The recent New Brunswick Court of Appeal case of Higgins Estate v Arseneau, 2014 NBCA 65, will be of interest for anyone involved with fatality claims in New Brunswick. It confirms that in such cases, the Estate of the deceased is not permitted to claim future "lost income" which the deceased person would have earned, had the tort not resulted in their death. In successfully defending the case, David G. O’Brien, QC and Patrick Dunn, of Cox & Palmer, argued that claimable damages in a fatal accident case are limited to claims of dependants, as defined by the Fatal Accidents Act, and claims by the estate under the Survival of Actions Act for "actual pecuniary loss", interpreted so as to exclude post-death loss of income. The Court of Appeal agreed.
The Estate's argument, claiming what is essentially the lost "value of the Estate", has been raised previously in New Brunswick cases, but the issue had never before made it to the Court of Appeal. The argument originated with a 1997 decision from the Alberta Court of Appeal, which endorsed such claims. At that time, the Alberta statute wording was the same as the present New Brunswick Survival of Actions Act. The Alberta statute was later changed by their Legislature to expressly avoid such claims. Nova Scotia, Prince Edward Island and Newfoundland/Labrador Courts have previously ruled on this issue, with the same final result as this most recent Higgins Estate decision from the New Brunswick Court of Appeal.
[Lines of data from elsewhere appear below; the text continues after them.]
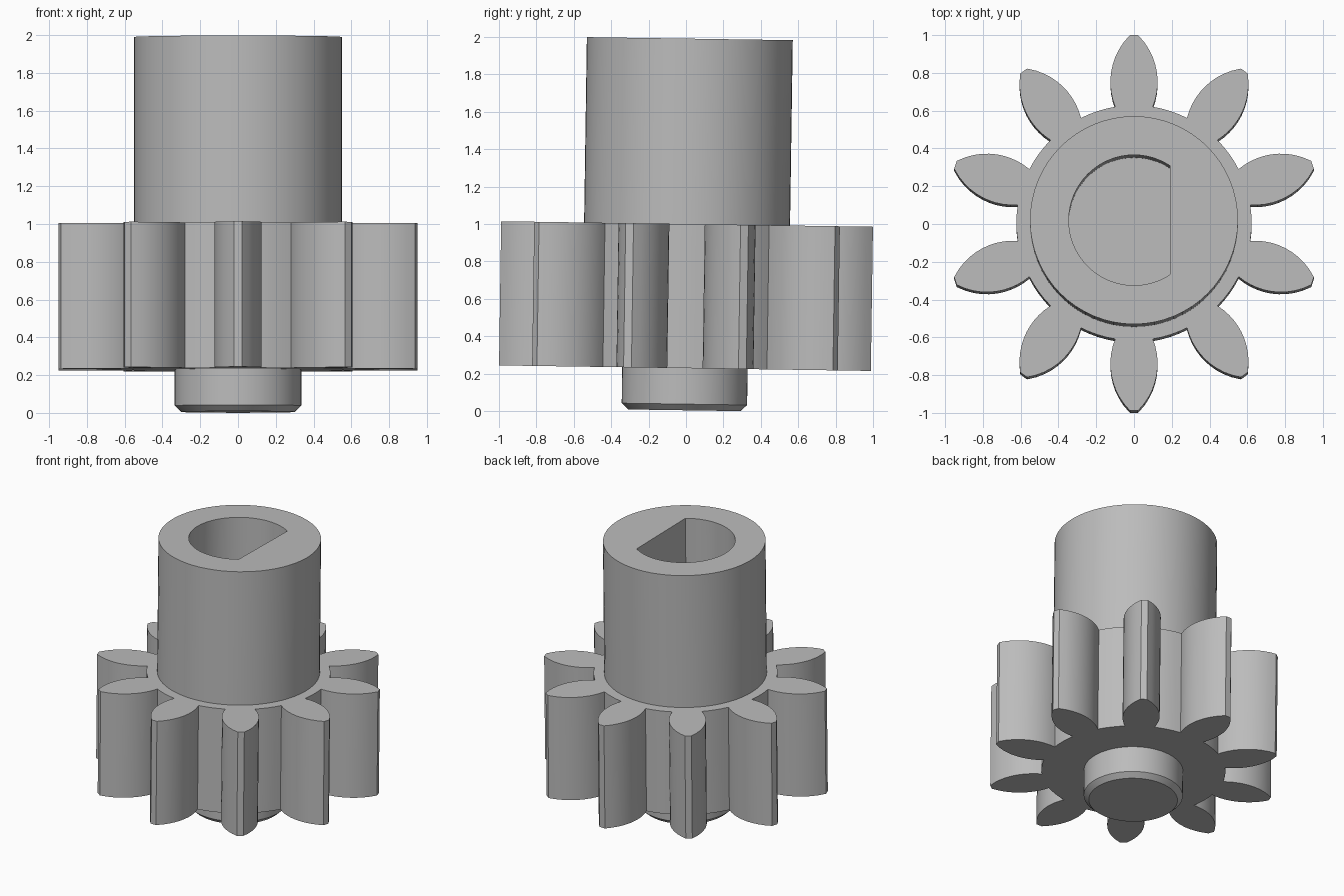
import bpy, bmesh
from math import sin, cos, pi, sqrt, atan2
from mathutils import Matrix, Vector

cube = bpy.data.objects.get("Cube")
if cube:
    bpy.data.objects.remove(cube, do_unlink=True)

grey = bpy.data.materials.new("plain grey")
grey.use_nodes = True
COLOUR = (0.5, 0.5, 0.5, 1)
grey.diffuse_color = COLOUR
grey.node_tree.nodes["Principled BSDF"].inputs["Base Color"].default_value = COLOUR

# The whole part leans very slightly towards the back
pivot = Vector((0, 0, 0.615))
LEAN = Matrix.Translation(pivot) @ Matrix.Rotation(-0.0148, 4, 'X') @ Matrix.Translation(-pivot)
SEGS = 64


def circle(r):
    return [(r * cos(2 * pi * i / SEGS), r * sin(2 * pi * i / SEGS)) for i in range(SEGS)]


def loft(name, rings, cap_start=True):
    """Skin a stack of (outline, height) rings and cap the ends."""
    bm = bmesh.new()
    loops = [[bm.verts.new((x, y, z)) for x, y in pts] for pts, z in rings]
    for a, b in zip(loops, loops[1:]):
        n = len(a)
        for i in range(n):
            j = (i + 1) % n
            bm.faces.new((a[i], a[j], b[j], b[i]))
    if cap_start:
        bm.faces.new(loops[0][::-1])
    bm.faces.new(loops[-1])
    bm.transform(LEAN)
    mesh = bpy.data.meshes.new(name)
    bm.to_mesh(mesh)
    bm.free()
    mesh.materials.append(grey)
    obj = bpy.data.objects.new(name, mesh)
    bpy.context.collection.objects.link(obj)
    bpy.ops.object.select_all(action='DESELECT')
    obj.select_set(True)
    bpy.context.view_layer.objects.active = obj
    bpy.ops.object.shade_smooth_by_angle(angle=pi / 6)
    return obj


# Gear outline: ten teeth with arc-shaped flanks and narrow flat tips
TEETH, BASE, TIP, STEPS = 10, 0.614, 0.993, 10
flank = []
for i in range(STEPS + 1):
    r = BASE + (TIP - BASE) * i / STEPS
    flank.append((r, 0.125 - 0.35 + sqrt(0.35 ** 2 - (r - 0.745) ** 2)))
tooth = [(r, -w) for r, w in flank] + [(r, w) for r, w in reversed(flank)]
root_r = sqrt(flank[0][0] ** 2 + flank[0][1] ** 2)
root_a = atan2(flank[0][1], flank[0][0])
pitch = 2 * pi / TEETH
gap = pitch - 2 * root_a
tooth += [(root_r * cos(root_a + gap * k / 4), root_r * sin(root_a + gap * k / 4))
          for k in range(1, 4)]

outline = []
for t in range(TEETH):
    a = pi / 2 + t * pitch
    outline += [(x * cos(a) - y * sin(a), x * sin(a) + y * cos(a)) for x, y in tooth]
loft("gear", [(outline, 0.23), (outline, 1.0)])

# Hub with a blind D-shaped bore, flat on the left side
bore_r = 0.345
flat_x = bore_r * cos(10 * 2 * pi / SEGS)
d_bore = [(min(x, flat_x), y) for x, y in circle(bore_r)]
hub = circle(0.55)
loft("hub", [(hub, 0.99), (hub, 1.99), (d_bore, 1.99), (d_bore, 1.01)], cap_start=False)

# Short chamfered stub shaft underneath
loft("stub_shaft", [(circle(0.3), 0.005), (circle(0.335), 0.038), (circle(0.335), 0.235)])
The time to serve and file an application for leave to appeal to the Supreme Court of Canada (60 days) has not yet run.